but in reality only one is known to have ever been made by Weeden. In 1936 the Steam Electric (SE) Company purchased one hundred Weeden #1
alcohol-fired locomotives and it is believed that about half of the locomotives were converted to electric ‘firing’, cataloged and sold,
with a 300-watt transformer for $14.50 as the SE #1 model. The remaining locomotives are thought to have been sold without modification
by Steam Electric, possibly due to a lack in sales of the electric models. Since 300-400 watts of electricity was required to heat the
element, this locomotive turned out to be impractical and the project was not successful. The #2 engine is extremely rare.
The Weeden Manufacturing Company remained in business for a long time and made a large variety of
stationary toy steam engines and trains during those years. William Nye Weeden actually only ran the company for 8 years until his death
in 1891. William Richie, who was a former salesman took over as chief executive.
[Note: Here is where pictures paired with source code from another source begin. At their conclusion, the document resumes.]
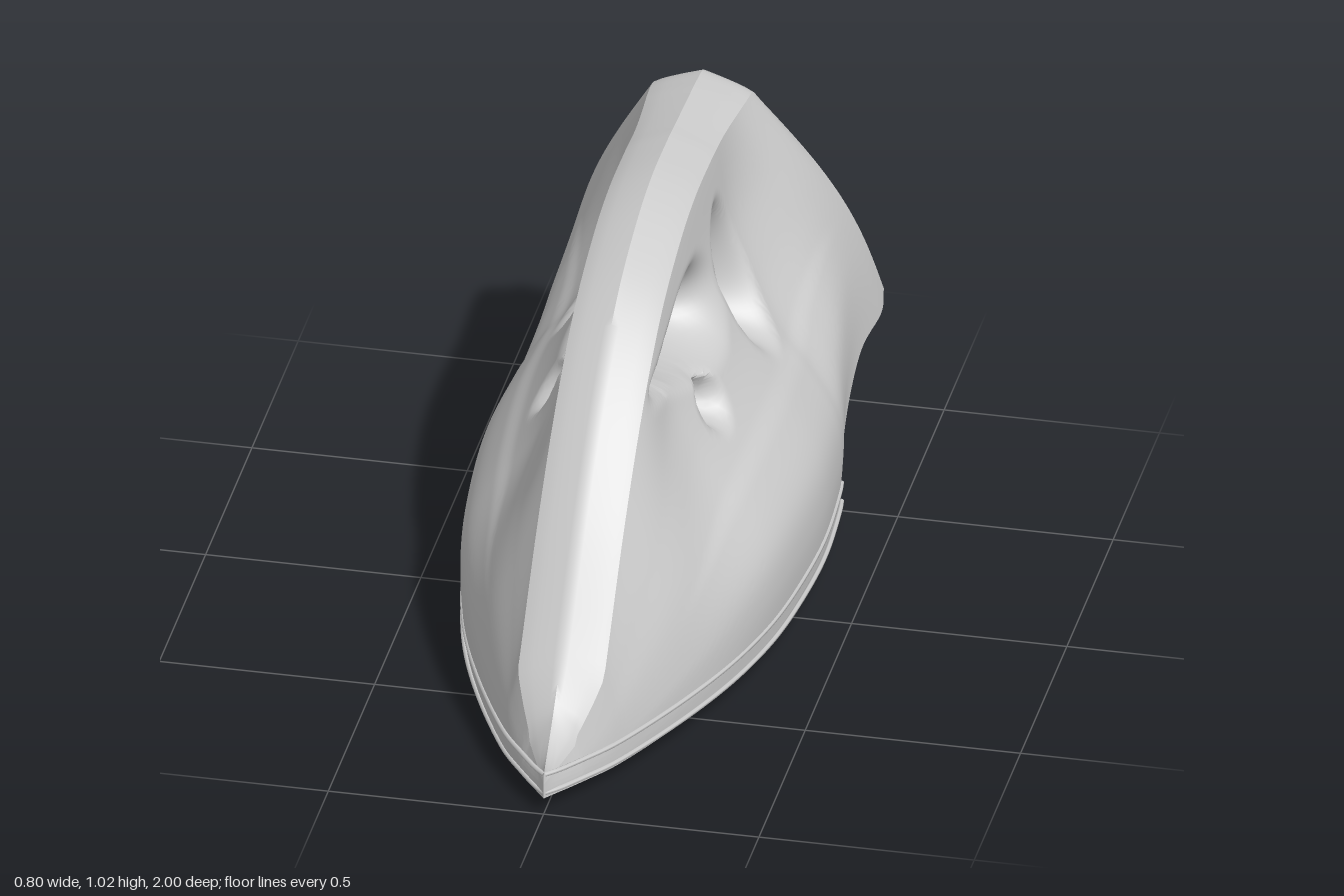
import * as THREE from 'three';
import { mergeGeometries, mergeVertices, toCreasedNormals } from 'three/addons/utils/BufferGeometryUtils.js';

const { lerp, smoothstep } = THREE.MathUtils;

// Sections from nose to tail: bottom z, bottom y, top z, top y, half width
const sections = [
  [1, 0.04, 1, 0.1, 0], [0.9, 0.04, 0.9, 0.2, 0.075], [0.8, 0.04, 0.8, 0.32, 0.14],
  [0.6, 0.04, 0.6, 0.57, 0.235], [0.4, 0.04, 0.4, 0.77, 0.31], [0.2, 0.04, 0.2, 0.91, 0.36],
  [0, 0.04, 0, 0.985, 0.385], [-0.2, 0.04, -0.17, 1.015, 0.395], [-0.4, 0.04, -0.34, 1.015, 0.385],
  [-0.48, 0.05, -0.42, 1.01, 0.375], [-0.58, 0.13, -0.5, 1.005, 0.36], [-0.68, 0.21, -0.58, 1, 0.355],
  [-0.8, 0.26, -0.65, 0.995, 0.355], [-0.95, 0.265, -0.72, 0.985, 0.365], [-1, 0.3, -0.76, 0.955, 0.36],
];
const LAST = sections.length - 1;
const curve = (pick) => new THREE.CatmullRomCurve3(
  sections.map((s) => new THREE.Vector3(...pick(s))), false, 'catmullrom', 0.5);
const bottomCurve = curve((s) => [s[4], s[1], s[0]]);
const topCurve = curve((s) => [0, s[3], s[2]]);

// Height profiles: how far the side bulges beyond the handle strip
const profile = (pts) => (v) => {
  let i = 0;
  while (i < pts.length - 2 && v > pts[i + 1][0]) i++;
  const at = (k) => pts[Math.min(Math.max(k, 0), pts.length - 1)];
  const [x0, y0] = at(i), [x1, y1] = at(i + 1);
  const slope = (k) => (at(k + 1)[1] - at(k - 1)[1]) / (at(k + 1)[0] - at(k - 1)[0]);
  const h = x1 - x0, t = (v - x0) / h, t2 = t * t, t3 = t2 * t;
  return (2 * t3 - 3 * t2 + 1) * y0 + (t3 - 2 * t2 + t) * h * slope(i)
    + (3 * t2 - 2 * t3) * y1 + (t3 - t2) * h * slope(i + 1);
};
const noseProfile = profile([[0, 0.98], [0.1, 1], [0.25, 0.97], [0.5, 0.76], [0.75, 0.4], [1, 0]]);
const gripProfile = profile([[0, 0.98], [0.17, 1.02], [0.29, 0.96], [0.42, 0.72], [0.48, 0.56],
  [0.62, 0.3], [0.78, 0.1], [1, 0]]);

// Openings under the handle: centre z, y, radii, taper towards the nose
const holes = [
  { z: 0.07, y: 0.735, rz: 0.19, ry: 0.068, taper: 0.45 },
  { z: -0.335, y: 0.685, rz: 0.07, ry: 0.125, taper: 0 },
  { z: 0.06, y: 0.575, rz: 0.028, ry: 0.03, taper: 0 },
];
const radius = (h, z, y) => {
  const a = (z - h.z) / h.rz;
  return Math.hypot(a, (y - h.y) / (h.ry * (1 - h.taper * Math.max(-1, Math.min(1, a)))));
};

// Point on the left side: u runs nose to tail, v bottom to handle edge
function sidePoint(u, v) {
  const b = bottomCurve.getPoint(u), t = topCurve.getPoint(u), P = Math.max(b.x, 0);
  const edge = lerp(b.y, t.y, t.y < 0.2 ? 0.6 : 1) - (t.y < 0.2 ? 0 : 0.045);
  let z = lerp(b.z, t.z, v), y = lerp(b.y, edge, v);
  const i = u * LAST, strip = Math.min(0.1, P * 0.75);
  const f = lerp(noseProfile(v), gripProfile(v), smoothstep(i, 3, 5));
  const rear = lerp(P, 0.115, v) + 0.045 * Math.sin(Math.PI * v);
  let x = lerp(strip + (P - strip) * f, rear, smoothstep(i, 9, 13));
  let inside = false;
  for (const h of holes) {
    const r = radius(h, z, y);
    if (r < 1) {
      // snap to the rim of the opening
      inside = true;
      x = 0;
      z = h.z + (z - h.z) / Math.max(r, 0.01);
      y = h.y + (y - h.y) / Math.max(r, 0.01);
      break;
    }
    const reach = 0.045 / Math.min(h.rz, h.ry);
    const c = Math.min(1, (r - 1) / reach);
    x *= Math.sqrt(1 - (1 - c) * (1 - c));
  }
  return { x, y, z, inside };
}

// Grid surface mirrored to both sides; cells wholly inside an opening are left out
function mirroredSurface(nu, nv, fn, crease) {
  const halves = [1, -1].map((side) => {
    const pos = [], index = [], cut = [];
    for (let i = 0; i <= nu; i++) for (let j = 0; j <= nv; j++) {
      const p = fn(i / nu, j / nv);
      pos.push(side * p.x, p.y, p.z);
      cut.push(!!p.inside);
    }
    for (let i = 0; i < nu; i++) for (let j = 0; j < nv; j++) {
      const a = i * (nv + 1) + j, b = a + nv + 1;
      for (const [p, q, r] of [[a, b, b + 1], [a, b + 1, a + 1]]) {
        if (cut[p] && cut[q] && cut[r]) continue;
        index.push(...(side > 0 ? [p, q, r] : [p, r, q]));
      }
    }
    const g = new THREE.BufferGeometry();
    g.setAttribute('position', new THREE.Float32BufferAttribute(pos, 3));
    g.setIndex(index);
    return g;
  });
  return toCreasedNormals(mergeVertices(mergeGeometries(halves), 1e-4), crease);
}

export function createModel() {
  const group = new THREE.Group();
  const material = new THREE.MeshStandardMaterial({ color: 0xcccccc, side: THREE.DoubleSide });
  const add = (name, geometry) => {
    const mesh = new THREE.Mesh(geometry, material);
    mesh.name = name;
    group.add(mesh);
  };

  // Sides with the hollowed grip and its openings
  add('body', mirroredSurface(180, 84, sidePoint, 1.1));

  // Gently peaked strip along the nose, handle and back edge
  add('handleStrip', mirroredSurface(90, 6, (u, v) => {
    const e = sidePoint(u, 1), t = topCurve.getPoint(u);
    return {
      x: e.x * (1 - v),
      y: lerp(e.y, t.y, Math.pow(v, 0.8)),
      z: t.z,
    };
  }, 0.6));

  // Sloping back panel, slightly dished
  add('backPanel', mirroredSurface(8, 30, (u, v) => {
    const e = sidePoint(1, v);
    const dish = 0.015 * Math.sin(Math.PI * v) * Math.sin(u * Math.PI / 2);
    return { x: e.x * (1 - u), y: e.y, z: e.z + dish };
  }, 0.6));

  // Underside with the raised sole and the tail overhang
  add('sole', mirroredSurface(90, 10, (u, v) => {
    const e = sidePoint(u, 0);
    const depth = 0.04 * smoothstep(e.z, -0.42, -0.34) * (1 - smoothstep(e.z, 0.2, 0.85));
    return { x: e.x * v, y: e.y - depth * (1 - smoothstep(v, 0.75, 0.98)), z: e.z };
  }, 0.6));

  // Thin rim around the foot of the body
  const rim = [1, -1].flatMap((side) => [0.05, 0.098].map((y) => {
    const pts = [];
    for (let i = 0; i <= 24; i++) {
      const p = bottomCurve.getPoint((i / 24) * 0.62);
      pts.push(new THREE.Vector3(side * Math.max(p.x, 0), y, Math.min(p.z, 0.992)));
    }
    return new THREE.TubeGeometry(new THREE.CatmullRomCurve3(pts), 60, 0.006, 6);
  }));
  add('footRim', mergeGeometries(rim));
  return group;
}
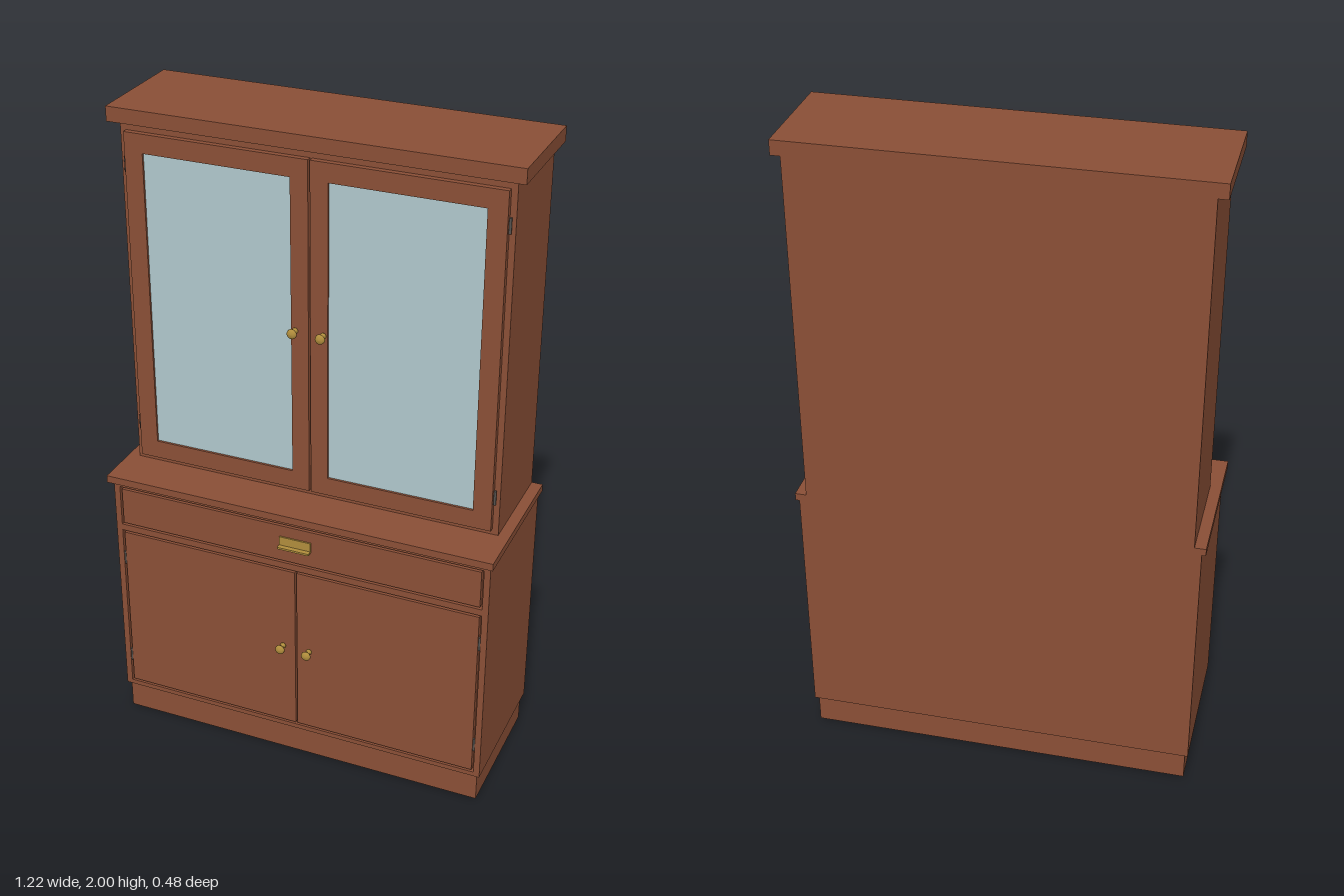
import * as THREE from 'three';

const BACK = -0.242;

export function createModel() {
  const model = new THREE.Group();
  model.name = 'displayCabinet';

  const mat = (name, color) => {
    const m = new THREE.MeshStandardMaterial({ color });
    m.name = name;
    return m;
  };
  const wood = mat('wood', 0x8a4f36);
  const glass = mat('glass', 0xb0c8cc);
  const brass = mat('brass', 0xb08d3c);
  const steel = mat('hingeSteel', 0x55524e);

  const add = (name, geometry, material, x = 0, y = 0, z = 0, parent = model) => {
    const mesh = new THREE.Mesh(geometry, material);
    mesh.name = name;
    mesh.position.set(x, y, z);
    parent.add(mesh);
    return mesh;
  };

  // Box given by its limits on each axis
  const box = (name, x0, x1, y0, y1, z0, z1, material = wood) =>
    add(name, new THREE.BoxGeometry(x1 - x0, y1 - y0, z1 - z0), material,
      (x0 + x1) / 2, (y0 + y1) / 2, (z0 + z1) / 2);

  // Flat frame with rectangular openings, each [x0, x1, y0, y1]
  const trace = (path, [x0, x1, y0, y1]) =>
    path.moveTo(x0, y0).lineTo(x1, y0).lineTo(x1, y1).lineTo(x0, y1).closePath();
  const frame = (name, outer, holes, z0, z1) => {
    const shape = new THREE.Shape();
    trace(shape, outer);
    for (const h of holes) {
      const hole = new THREE.Path();
      trace(hole, h);
      shape.holes.push(hole);
    }
    add(name, new THREE.ExtrudeGeometry(shape, { depth: z1 - z0, bevelEnabled: false }), wood, 0, 0, z0);
  };

  // Lower cabinet: plinth, carcass, face frame and counter
  box('plinth', -0.59, 0.59, 0, 0.095, -0.232, 0.197);
  box('lowerCarcass', -0.6, 0.6, 0.093, 0.856, BACK, 0.188);
  frame('lowerFaceFrame', [-0.6, 0.6, 0.093, 0.856],
    [[-0.581, 0.581, 0.108, 0.682], [-0.581, 0.581, 0.703, 0.837]], 0.188, 0.206);
  box('counter', -0.612, 0.612, 0.856, 0.879, BACK, 0.226);
  box('drawerFront', -0.574, 0.574, 0.71, 0.83, 0.186, 0.206);

  // Upper cabinet and crown
  box('upperCarcass', -0.578, 0.578, 0.879, 1.956, BACK, 0.079);
  box('crown', -0.607, 0.607, 1.956, 2, BACK, 0.105);

  // Round knob on a thin stem, turned about z
  const knobProfile = [[0, 0], [0.009, 0], [0.009, 0.003], [0.005, 0.006], [0.005, 0.017],
    [0.011, 0.019], [0.015, 0.024], [0.014, 0.029], [0.008, 0.033], [0, 0.034]]
    .map(([r, y]) => new THREE.Vector2(r, y));
  const knobGeometry = new THREE.LatheGeometry(knobProfile, 20);
  knobGeometry.rotateX(Math.PI / 2);
  const hingeGeometry = new THREE.CylinderGeometry(0.004, 0.004, 0.045, 10);

  for (const s of [-1, 1]) {
    const side = s > 0 ? 'left' : 'right';
    const span = (a, b) => (s > 0 ? [a, b] : [-b, -a]);

    // Plain lower door
    box(side + 'LowerDoor', ...span(0.003, 0.574), 0.115, 0.675, 0.186, 0.206);
    add(side + 'LowerKnob', knobGeometry, brass, s * 0.043, 0.4, 0.206);

    // Glazed upper door
    frame(side + 'UpperDoorFrame', [...span(0.003, 0.56), 0.898, 1.93],
      [[...span(0.056, 0.504), 0.955, 1.873]], 0.079, 0.096);
    box(side + 'GlassPane', ...span(0.056, 0.504), 0.955, 1.873, 0.082, 0.089, glass);
    add(side + 'UpperKnob', knobGeometry, brass, s * 0.043, 1.417, 0.096);

    // Hinge barrels
    for (const y of [1.005, 1.83]) add(side + 'UpperHinge', hingeGeometry, steel, s * 0.564, y, 0.085);
    for (const y of [0.21, 0.58]) add(side + 'LowerHinge', hingeGeometry, steel, s * 0.5775, y, 0.202);
  }

  // Drawer pull: back plate with a projecting lip
  box('pullPlate', -0.05, 0.05, 0.76, 0.794, 0.205, 0.211, brass);
  box('pullLip', -0.05, 0.05, 0.76, 0.766, 0.211, 0.226, brass);

  return model;
}
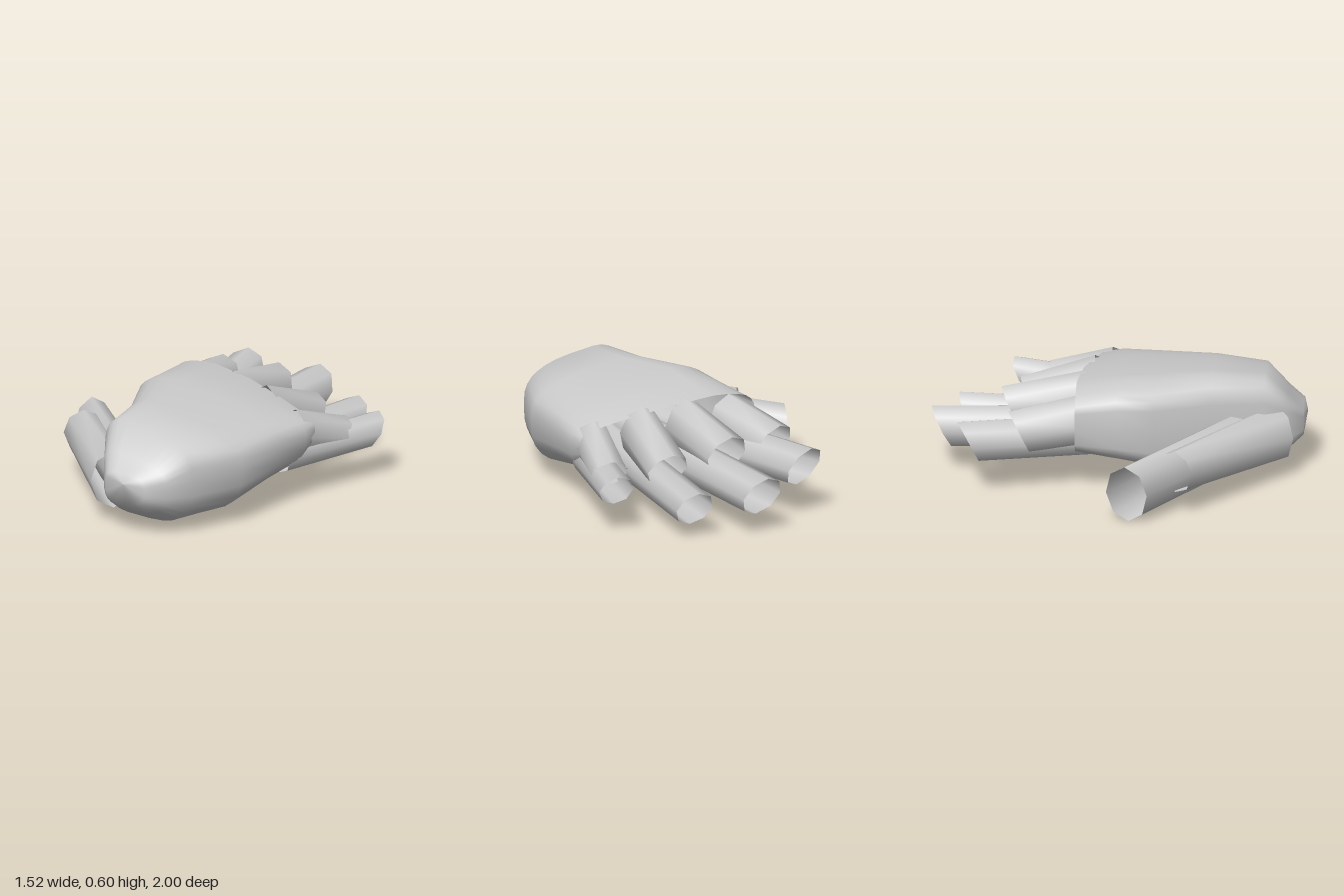
import * as THREE from 'three';

const material = new THREE.MeshStandardMaterial({ color: 0xcccccc, side: THREE.DoubleSide });

// Skin a list of closed rings (arrays of Vector3) with smooth normals
function loft(name, rings) {
  const n = rings[0].length, pos = [], idx = [];
  for (const ring of rings) for (const p of ring) pos.push(p.x, p.y, p.z);
  for (let i = 0; i < rings.length - 1; i++) {
    for (let j = 0; j < n; j++) {
      const a = i * n + j, b = i * n + (j + 1) % n;
      idx.push(a, a + n, b, b, a + n, b + n);
    }
  }
  const g = new THREE.BufferGeometry();
  g.setAttribute('position', new THREE.Float32BufferAttribute(pos, 3));
  g.setIndex(idx);
  g.computeVertexNormals();
  const mesh = new THREE.Mesh(g, material);
  mesh.name = name;
  return mesh;
}

// Open eight-sided tube; radii are [width, height], the far end is cut at a slant [sideways, upwards]
function segment(name, from, to, r0, r1, slant) {
  const a = new THREE.Vector3(...from), b = new THREE.Vector3(...to);
  const d = b.clone().sub(a).normalize();
  const s = d.clone().cross(new THREE.Vector3(0, 1, 0)).normalize();
  const u = s.clone().cross(d);
  const ring = (c, r, cut) => Array.from({ length: 8 }, (_, j) => {
    const t = (j / 8) * Math.PI * 2;
    return c.clone()
      .addScaledVector(s, r[0] * Math.cos(t))
      .addScaledVector(u, r[1] * Math.sin(t))
      .addScaledVector(d, cut[0] * Math.cos(t) + cut[1] * Math.sin(t));
  });
  return loft(name, [ring(a, r0, [0, 0]), ring(b, r1, slant)]);
}

// Palm cross-sections from wrist to knuckles: z, x min, x max, y min, y max
const PALM = [
  [1.0, 0.16, 0.16, 0.3, 0.3],
  [0.98, 0.03, 0.29, 0.19, 0.35],
  [0.9, -0.04, 0.38, 0.12, 0.45],
  [0.78, -0.12, 0.46, 0.045, 0.58],
  [0.5, -0.18, 0.58, 0.045, 0.595],
  [0.2, -0.33, 0.61, 0.1, 0.6],
  [0.0, -0.34, 0.64, 0.14, 0.59],
  [-0.22, -0.38, 0.63, 0.2, 0.56],
];

function palmMesh() {
  const sides = 28;
  const soft = (v, e) => Math.sign(v) * Math.abs(v) ** e;
  const rings = PALM.map(([z, x0, x1, y0, y1], i) => Array.from({ length: sides }, (_, j) => {
    const t = (j / sides) * Math.PI * 2, c = Math.cos(t), s = Math.sin(t);
    // Thumb side is squarer than the little-finger side
    const e = c < 0 ? 0.48 : 0.75;
    const x = (x0 + x1) / 2 + ((x1 - x0) / 2) * soft(c, e);
    let y = (y0 + y1) / 2 + ((y1 - y0) / 2) * soft(s, e);
    // Back of the hand drops towards the little finger
    if (i > 1) y -= 0.15 * Math.max(0, x + 0.05) * Math.max(0, s);
    // Knuckle line sweeps back towards the little finger
    const back = i === PALM.length - 1 ? 0.2 * Math.max(0, x) : 0;
    return new THREE.Vector3(x, y, z + back);
  }));
  return loft('palm', rings);
}

// Each finger: a long inner tube running into the palm and a shorter outer sleeve at the knuckle
const FINGERS = [
  { name: 'indexFinger', base: [-0.06, 0.27, 0.35], tip: [-0.345, 0.29, -0.79], r: 0.115,
    knuckle: [-0.235, 0.39, -0.16], joint: [-0.315, 0.34, -0.52], k0: [0.13, 0.145], k1: [0.12, 0.125] },
  { name: 'middleFinger', base: [0.07, 0.24, 0.4], tip: [0.005, 0.23, -0.94], r: 0.117,
    knuckle: [0.03, 0.41, -0.16], joint: [0.005, 0.35, -0.57], k0: [0.115, 0.15], k1: [0.12, 0.125] },
  { name: 'ringFinger', base: [0.2, 0.2, 0.42], tip: [0.345, 0.18, -0.81], r: 0.105,
    knuckle: [0.27, 0.4, -0.1], joint: [0.31, 0.29, -0.47], k0: [0.11, 0.15], k1: [0.115, 0.12] },
  { name: 'littleFinger', base: [0.5, 0.25, 0.05], tip: [0.67, 0.26, -0.54], r: 0.093,
    knuckle: [0.52, 0.36, -0.03], joint: [0.595, 0.28, -0.34], k0: [0.1, 0.13], k1: [0.1, 0.1] },
];

export function createModel() {
  const hand = new THREE.Group();
  hand.name = 'hand';
  hand.add(palmMesh());

  for (const f of FINGERS) {
    const finger = new THREE.Group();
    finger.name = f.name;
    finger.add(
      segment('fingertip', f.base, f.tip, [f.r, f.r], [f.r, f.r], [0, 0.06]),
      segment('knuckleSleeve', f.knuckle, f.joint, f.k0, f.k1, [0, 0.04]),
    );
    hand.add(finger);
  }

  // Thumb: tall outer tube with a second, shorter tube along its wrist side
  const thumb = new THREE.Group();
  thumb.name = 'thumb';
  thumb.add(
    segment('thumbTip', [0.0, 0.25, 0.75], [-0.72, 0.16, 0.073], [0.105, 0.15], [0.105, 0.16], [0.05, 0]),
    segment('thumbBase', [-0.02, 0.24, 0.84], [-0.592, 0.24, 0.328], [0.125, 0.16], [0.11, 0.115], [0.01, 0]),
  );
  hand.add(thumb);
  return hand;
}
When he passed away in 1939 his son William B. Richie
followed him at the helm until 1942 when the company was sold to National Playthings which halted production of the line of steam engines
in 1952. The remaining machinery, parts, dies, molds and patents for the steam engines were purchased by Security Signals Inc. for around
$800 and kept in storage, until finally destroyed years later.
Weeden also produced miniature autos and steamboats as well as the now highly collectible tin mechanical banks,
including 'Ding Dong Bell,' 'Japanese Ball Tosser,' and the 'Plantation Bank.' Many consider the Weeden Dart to be the most successful
early American toy train, tens of thousands were sold from 1890 to 1912. Their unique design and handsome proportion make them sought
after by both toy and toy train collectors. An antique toy journal claims that Weeden “is responsible for perhaps one of the finest
and most desirable toys ever produced, the Weeden Live Steam Fire Engine.”